WHAT IS NEEDED: All that should be output is the block of lines below from the line with "pts.append((half_width, base))" to the line with "-0.46, 0.03, 0.065)", both included, exactly as written.

TASK DATA:
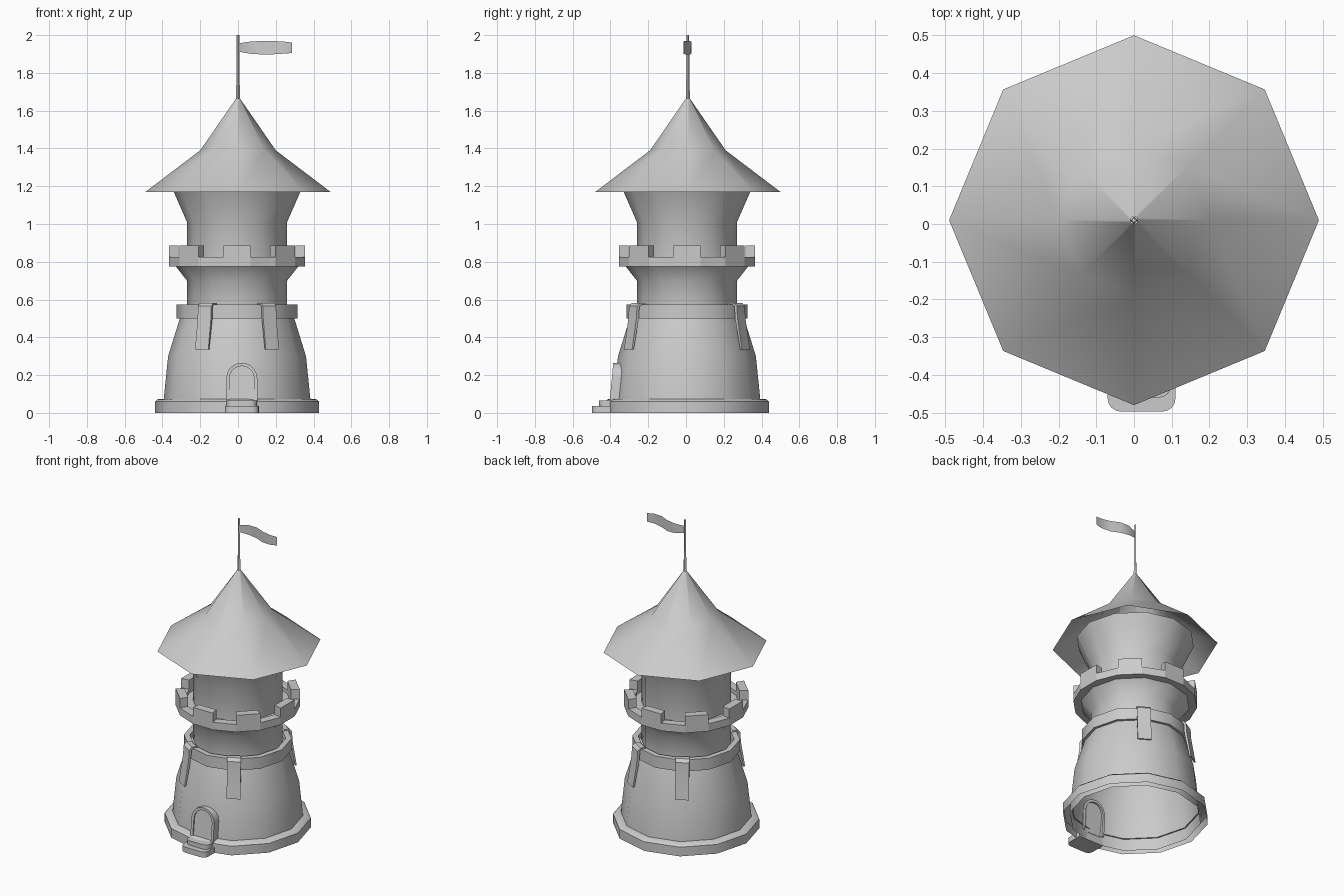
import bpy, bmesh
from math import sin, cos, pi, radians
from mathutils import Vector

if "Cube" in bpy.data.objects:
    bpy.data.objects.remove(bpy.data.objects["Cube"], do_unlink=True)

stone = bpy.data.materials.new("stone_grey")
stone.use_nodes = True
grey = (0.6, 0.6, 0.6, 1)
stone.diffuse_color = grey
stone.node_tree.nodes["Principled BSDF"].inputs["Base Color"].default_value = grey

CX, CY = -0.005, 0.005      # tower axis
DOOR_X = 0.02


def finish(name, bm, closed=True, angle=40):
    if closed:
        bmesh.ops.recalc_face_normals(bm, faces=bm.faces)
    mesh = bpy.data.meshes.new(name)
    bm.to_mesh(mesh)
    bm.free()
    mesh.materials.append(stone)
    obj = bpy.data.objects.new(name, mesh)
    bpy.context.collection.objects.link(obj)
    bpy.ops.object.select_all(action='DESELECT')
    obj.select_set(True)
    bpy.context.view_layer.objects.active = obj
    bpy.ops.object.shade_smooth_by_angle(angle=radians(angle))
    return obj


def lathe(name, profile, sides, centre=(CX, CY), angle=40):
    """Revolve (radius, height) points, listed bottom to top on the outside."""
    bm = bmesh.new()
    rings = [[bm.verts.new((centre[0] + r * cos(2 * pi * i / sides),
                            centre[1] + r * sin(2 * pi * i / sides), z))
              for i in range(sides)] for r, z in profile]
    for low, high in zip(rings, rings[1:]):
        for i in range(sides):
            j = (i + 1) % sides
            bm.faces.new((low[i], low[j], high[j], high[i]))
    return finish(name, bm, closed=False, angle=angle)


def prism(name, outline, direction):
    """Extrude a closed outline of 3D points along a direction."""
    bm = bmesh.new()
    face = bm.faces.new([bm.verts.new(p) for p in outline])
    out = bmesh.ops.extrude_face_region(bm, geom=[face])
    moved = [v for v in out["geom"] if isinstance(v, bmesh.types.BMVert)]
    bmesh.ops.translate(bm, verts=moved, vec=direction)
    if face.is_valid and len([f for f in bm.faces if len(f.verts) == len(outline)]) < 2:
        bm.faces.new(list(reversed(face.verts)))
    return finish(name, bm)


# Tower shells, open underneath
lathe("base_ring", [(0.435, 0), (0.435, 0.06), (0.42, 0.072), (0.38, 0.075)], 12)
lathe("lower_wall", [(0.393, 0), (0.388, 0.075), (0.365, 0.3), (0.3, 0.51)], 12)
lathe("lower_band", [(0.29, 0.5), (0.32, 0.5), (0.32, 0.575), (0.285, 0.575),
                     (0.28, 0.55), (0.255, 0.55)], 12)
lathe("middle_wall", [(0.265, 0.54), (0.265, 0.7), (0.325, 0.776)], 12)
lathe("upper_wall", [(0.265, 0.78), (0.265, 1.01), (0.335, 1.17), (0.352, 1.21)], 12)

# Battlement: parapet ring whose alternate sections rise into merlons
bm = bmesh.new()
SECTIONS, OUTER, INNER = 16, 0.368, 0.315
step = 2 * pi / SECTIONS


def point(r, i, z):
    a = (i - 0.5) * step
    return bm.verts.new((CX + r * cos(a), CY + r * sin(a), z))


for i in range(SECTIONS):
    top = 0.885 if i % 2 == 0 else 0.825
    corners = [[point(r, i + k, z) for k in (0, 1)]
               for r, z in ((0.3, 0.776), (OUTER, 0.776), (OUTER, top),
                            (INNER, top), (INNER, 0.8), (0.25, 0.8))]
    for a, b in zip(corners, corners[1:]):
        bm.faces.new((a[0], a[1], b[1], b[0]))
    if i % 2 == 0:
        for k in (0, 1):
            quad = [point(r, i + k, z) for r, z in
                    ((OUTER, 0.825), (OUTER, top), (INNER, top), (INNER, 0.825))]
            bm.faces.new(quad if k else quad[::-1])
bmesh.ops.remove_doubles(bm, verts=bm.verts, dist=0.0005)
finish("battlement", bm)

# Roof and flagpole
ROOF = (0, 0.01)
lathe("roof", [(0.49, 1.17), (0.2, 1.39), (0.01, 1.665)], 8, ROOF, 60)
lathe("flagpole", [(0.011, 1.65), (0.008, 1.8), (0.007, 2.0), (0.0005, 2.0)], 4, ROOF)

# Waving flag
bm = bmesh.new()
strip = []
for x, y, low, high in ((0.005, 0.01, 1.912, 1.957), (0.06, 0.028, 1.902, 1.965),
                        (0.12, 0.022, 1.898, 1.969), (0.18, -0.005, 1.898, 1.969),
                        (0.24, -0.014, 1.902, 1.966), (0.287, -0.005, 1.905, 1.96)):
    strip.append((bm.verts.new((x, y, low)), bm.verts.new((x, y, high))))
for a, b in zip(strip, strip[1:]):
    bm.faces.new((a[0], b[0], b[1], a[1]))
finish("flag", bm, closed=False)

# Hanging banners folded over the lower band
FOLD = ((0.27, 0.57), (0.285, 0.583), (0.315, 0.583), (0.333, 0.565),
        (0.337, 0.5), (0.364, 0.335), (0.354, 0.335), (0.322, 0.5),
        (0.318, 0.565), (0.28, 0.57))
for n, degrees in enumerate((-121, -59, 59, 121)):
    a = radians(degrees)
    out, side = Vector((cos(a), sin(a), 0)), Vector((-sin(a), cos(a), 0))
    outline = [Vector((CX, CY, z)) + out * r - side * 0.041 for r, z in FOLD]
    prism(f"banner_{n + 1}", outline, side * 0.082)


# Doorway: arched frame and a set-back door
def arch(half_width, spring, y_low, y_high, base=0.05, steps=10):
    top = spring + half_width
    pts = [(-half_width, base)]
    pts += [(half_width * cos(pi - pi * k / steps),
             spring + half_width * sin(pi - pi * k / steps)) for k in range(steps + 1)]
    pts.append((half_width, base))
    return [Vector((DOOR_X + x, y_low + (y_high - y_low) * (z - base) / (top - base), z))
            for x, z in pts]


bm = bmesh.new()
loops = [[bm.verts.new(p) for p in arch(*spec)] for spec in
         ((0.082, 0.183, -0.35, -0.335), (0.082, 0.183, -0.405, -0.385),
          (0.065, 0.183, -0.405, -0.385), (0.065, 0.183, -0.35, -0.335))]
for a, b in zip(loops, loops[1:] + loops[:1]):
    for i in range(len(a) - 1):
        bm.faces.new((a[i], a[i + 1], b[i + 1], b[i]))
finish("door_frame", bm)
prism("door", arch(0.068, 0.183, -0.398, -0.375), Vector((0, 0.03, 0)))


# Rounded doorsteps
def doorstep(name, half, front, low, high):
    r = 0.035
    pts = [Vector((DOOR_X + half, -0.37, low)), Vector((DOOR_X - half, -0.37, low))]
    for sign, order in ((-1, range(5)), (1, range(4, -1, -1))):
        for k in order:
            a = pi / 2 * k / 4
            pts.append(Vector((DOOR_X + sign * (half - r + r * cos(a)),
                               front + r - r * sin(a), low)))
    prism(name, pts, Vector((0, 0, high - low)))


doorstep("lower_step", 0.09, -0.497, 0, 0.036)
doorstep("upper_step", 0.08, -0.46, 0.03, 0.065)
...
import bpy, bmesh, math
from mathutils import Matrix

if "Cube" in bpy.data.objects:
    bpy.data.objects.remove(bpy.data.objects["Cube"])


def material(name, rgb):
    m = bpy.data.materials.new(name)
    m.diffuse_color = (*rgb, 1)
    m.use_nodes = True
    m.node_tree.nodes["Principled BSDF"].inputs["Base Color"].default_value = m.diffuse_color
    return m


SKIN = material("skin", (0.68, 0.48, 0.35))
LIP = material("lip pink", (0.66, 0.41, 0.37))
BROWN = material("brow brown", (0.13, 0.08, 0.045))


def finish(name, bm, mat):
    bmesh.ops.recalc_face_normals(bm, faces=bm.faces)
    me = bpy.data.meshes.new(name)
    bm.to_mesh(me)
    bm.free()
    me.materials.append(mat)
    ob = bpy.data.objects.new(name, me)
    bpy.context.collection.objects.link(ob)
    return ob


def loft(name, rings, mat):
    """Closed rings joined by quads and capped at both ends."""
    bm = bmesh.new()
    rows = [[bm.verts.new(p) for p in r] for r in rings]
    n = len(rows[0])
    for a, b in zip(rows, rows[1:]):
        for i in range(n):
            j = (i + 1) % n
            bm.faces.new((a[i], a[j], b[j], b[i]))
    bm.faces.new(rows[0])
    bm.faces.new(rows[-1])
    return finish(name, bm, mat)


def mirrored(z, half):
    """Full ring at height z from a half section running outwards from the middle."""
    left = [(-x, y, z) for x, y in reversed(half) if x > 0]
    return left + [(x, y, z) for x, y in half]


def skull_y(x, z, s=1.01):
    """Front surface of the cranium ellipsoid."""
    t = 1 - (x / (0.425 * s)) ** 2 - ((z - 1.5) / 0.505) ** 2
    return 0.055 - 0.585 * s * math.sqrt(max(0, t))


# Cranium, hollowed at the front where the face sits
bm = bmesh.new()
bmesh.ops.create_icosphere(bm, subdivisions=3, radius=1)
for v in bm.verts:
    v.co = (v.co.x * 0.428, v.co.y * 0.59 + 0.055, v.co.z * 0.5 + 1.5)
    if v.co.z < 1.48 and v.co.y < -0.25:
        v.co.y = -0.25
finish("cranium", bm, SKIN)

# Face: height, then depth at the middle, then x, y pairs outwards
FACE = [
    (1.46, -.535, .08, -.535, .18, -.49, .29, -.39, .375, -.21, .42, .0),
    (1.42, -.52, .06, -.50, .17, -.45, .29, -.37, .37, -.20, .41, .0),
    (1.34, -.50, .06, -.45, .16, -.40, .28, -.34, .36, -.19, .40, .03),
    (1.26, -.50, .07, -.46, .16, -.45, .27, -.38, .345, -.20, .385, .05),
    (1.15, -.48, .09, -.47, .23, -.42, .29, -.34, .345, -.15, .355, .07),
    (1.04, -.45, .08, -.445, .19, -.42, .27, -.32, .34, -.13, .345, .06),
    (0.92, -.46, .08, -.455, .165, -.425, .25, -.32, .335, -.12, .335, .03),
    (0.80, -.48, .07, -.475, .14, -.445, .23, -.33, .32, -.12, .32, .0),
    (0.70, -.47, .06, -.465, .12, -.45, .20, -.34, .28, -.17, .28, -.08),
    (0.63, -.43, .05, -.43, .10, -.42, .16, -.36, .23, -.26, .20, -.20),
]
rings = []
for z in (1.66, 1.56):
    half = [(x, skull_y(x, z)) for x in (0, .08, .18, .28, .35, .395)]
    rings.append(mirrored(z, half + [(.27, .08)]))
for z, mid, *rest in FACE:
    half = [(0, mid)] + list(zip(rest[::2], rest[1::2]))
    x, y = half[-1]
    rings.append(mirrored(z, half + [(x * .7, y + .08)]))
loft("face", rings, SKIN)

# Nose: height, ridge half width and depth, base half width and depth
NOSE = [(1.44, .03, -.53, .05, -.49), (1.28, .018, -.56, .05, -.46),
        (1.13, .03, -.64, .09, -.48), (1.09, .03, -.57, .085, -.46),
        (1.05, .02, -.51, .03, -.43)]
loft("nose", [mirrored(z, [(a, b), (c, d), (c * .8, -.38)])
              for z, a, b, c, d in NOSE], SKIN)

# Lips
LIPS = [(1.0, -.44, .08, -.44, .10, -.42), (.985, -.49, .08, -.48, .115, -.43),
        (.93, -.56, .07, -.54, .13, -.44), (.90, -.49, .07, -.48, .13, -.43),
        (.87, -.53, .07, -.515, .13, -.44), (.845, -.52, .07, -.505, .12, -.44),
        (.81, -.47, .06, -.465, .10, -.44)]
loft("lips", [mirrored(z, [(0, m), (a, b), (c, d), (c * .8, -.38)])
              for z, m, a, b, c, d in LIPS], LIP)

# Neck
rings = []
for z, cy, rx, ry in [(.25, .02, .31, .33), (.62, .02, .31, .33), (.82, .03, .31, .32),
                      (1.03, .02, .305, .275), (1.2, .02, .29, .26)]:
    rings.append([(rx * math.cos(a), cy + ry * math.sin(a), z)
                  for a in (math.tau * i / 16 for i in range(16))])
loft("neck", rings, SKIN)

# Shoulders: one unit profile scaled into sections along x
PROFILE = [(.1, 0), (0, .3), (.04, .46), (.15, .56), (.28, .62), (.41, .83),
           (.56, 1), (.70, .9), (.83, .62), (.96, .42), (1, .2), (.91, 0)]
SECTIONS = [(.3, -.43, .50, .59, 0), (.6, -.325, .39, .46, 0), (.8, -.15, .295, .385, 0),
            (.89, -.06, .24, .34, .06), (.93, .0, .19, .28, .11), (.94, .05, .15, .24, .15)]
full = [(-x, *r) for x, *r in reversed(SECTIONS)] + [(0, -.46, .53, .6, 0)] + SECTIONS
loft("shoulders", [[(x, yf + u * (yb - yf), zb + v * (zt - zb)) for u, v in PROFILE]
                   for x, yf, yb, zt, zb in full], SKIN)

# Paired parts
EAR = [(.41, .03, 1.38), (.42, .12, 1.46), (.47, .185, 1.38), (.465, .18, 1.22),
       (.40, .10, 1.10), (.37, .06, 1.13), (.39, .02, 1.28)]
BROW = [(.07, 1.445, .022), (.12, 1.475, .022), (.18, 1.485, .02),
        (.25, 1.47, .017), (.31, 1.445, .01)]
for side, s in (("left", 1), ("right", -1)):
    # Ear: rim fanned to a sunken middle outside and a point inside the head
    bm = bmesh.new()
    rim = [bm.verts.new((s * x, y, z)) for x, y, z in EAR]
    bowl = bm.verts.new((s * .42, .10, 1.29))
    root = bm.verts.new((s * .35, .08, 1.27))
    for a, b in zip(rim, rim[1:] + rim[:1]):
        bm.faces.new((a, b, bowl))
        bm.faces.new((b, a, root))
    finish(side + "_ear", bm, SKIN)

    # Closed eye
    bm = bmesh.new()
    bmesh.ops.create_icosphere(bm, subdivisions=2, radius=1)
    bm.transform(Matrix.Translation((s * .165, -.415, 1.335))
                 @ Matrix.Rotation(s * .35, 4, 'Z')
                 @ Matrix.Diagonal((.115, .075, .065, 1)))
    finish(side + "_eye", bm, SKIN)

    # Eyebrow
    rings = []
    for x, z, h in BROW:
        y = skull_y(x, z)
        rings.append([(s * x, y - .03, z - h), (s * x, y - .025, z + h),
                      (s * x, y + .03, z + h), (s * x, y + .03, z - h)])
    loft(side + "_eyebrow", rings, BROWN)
* * *
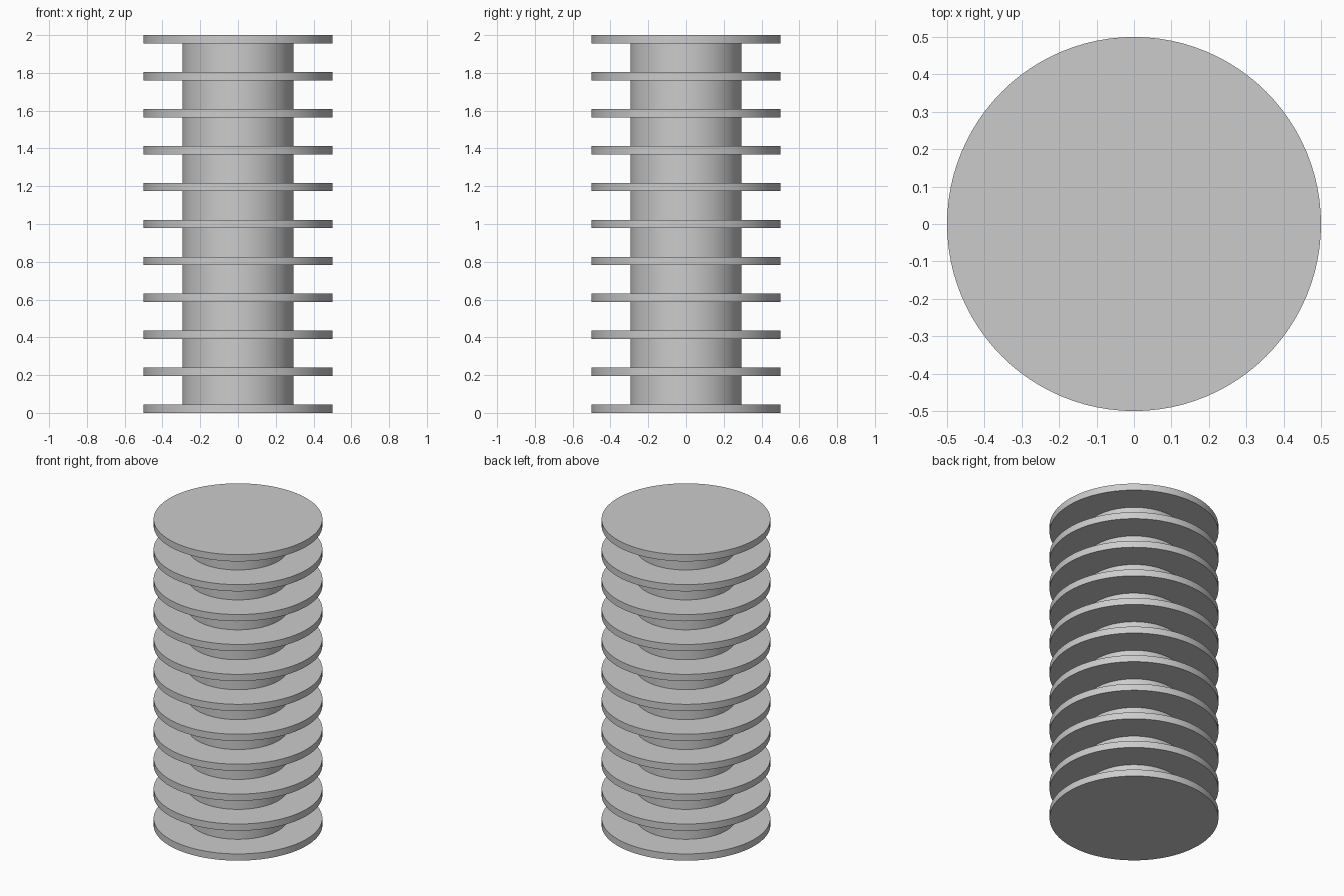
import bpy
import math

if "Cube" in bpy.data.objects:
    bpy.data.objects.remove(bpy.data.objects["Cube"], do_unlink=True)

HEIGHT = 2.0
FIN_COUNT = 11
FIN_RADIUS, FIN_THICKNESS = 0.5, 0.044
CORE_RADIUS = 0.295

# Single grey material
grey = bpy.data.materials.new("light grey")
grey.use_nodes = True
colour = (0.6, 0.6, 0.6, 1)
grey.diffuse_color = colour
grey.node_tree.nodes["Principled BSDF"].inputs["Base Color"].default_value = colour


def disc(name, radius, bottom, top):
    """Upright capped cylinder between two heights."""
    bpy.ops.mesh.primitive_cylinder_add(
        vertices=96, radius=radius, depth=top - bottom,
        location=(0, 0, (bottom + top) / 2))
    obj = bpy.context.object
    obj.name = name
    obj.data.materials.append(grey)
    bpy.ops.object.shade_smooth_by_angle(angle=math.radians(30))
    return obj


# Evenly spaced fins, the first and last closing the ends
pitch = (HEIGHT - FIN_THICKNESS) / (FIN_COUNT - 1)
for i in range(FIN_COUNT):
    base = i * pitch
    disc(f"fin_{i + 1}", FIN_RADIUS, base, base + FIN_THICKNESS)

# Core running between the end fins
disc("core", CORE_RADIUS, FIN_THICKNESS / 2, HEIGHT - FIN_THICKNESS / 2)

YOUR SOLUTION:
    pts.append((half_width, base))
    return [Vector((DOOR_X + x, y_low + (y_high - y_low) * (z - base) / (top - base), z))
            for x, z in pts]


bm = bmesh.new()
loops = [[bm.verts.new(p) for p in arch(*spec)] for spec in
         ((0.082, 0.183, -0.35, -0.335), (0.082, 0.183, -0.405, -0.385),
          (0.065, 0.183, -0.405, -0.385), (0.065, 0.183, -0.35, -0.335))]
for a, b in zip(loops, loops[1:] + loops[:1]):
    for i in range(len(a) - 1):
        bm.faces.new((a[i], a[i + 1], b[i + 1], b[i]))
finish("door_frame", bm)
prism("door", arch(0.068, 0.183, -0.398, -0.375), Vector((0, 0.03, 0)))


# Rounded doorsteps
def doorstep(name, half, front, low, high):
    r = 0.035
    pts = [Vector((DOOR_X + half, -0.37, low)), Vector((DOOR_X - half, -0.37, low))]
    for sign, order in ((-1, range(5)), (1, range(4, -1, -1))):
        for k in order:
            a = pi / 2 * k / 4
            pts.append(Vector((DOOR_X + sign * (half - r + r * cos(a)),
                               front + r - r * sin(a), low)))
    prism(name, pts, Vector((0, 0, high - low)))


doorstep("lower_step", 0.09, -0.497, 0, 0.036)
doorstep("upper_step", 0.08, -0.46, 0.03, 0.065)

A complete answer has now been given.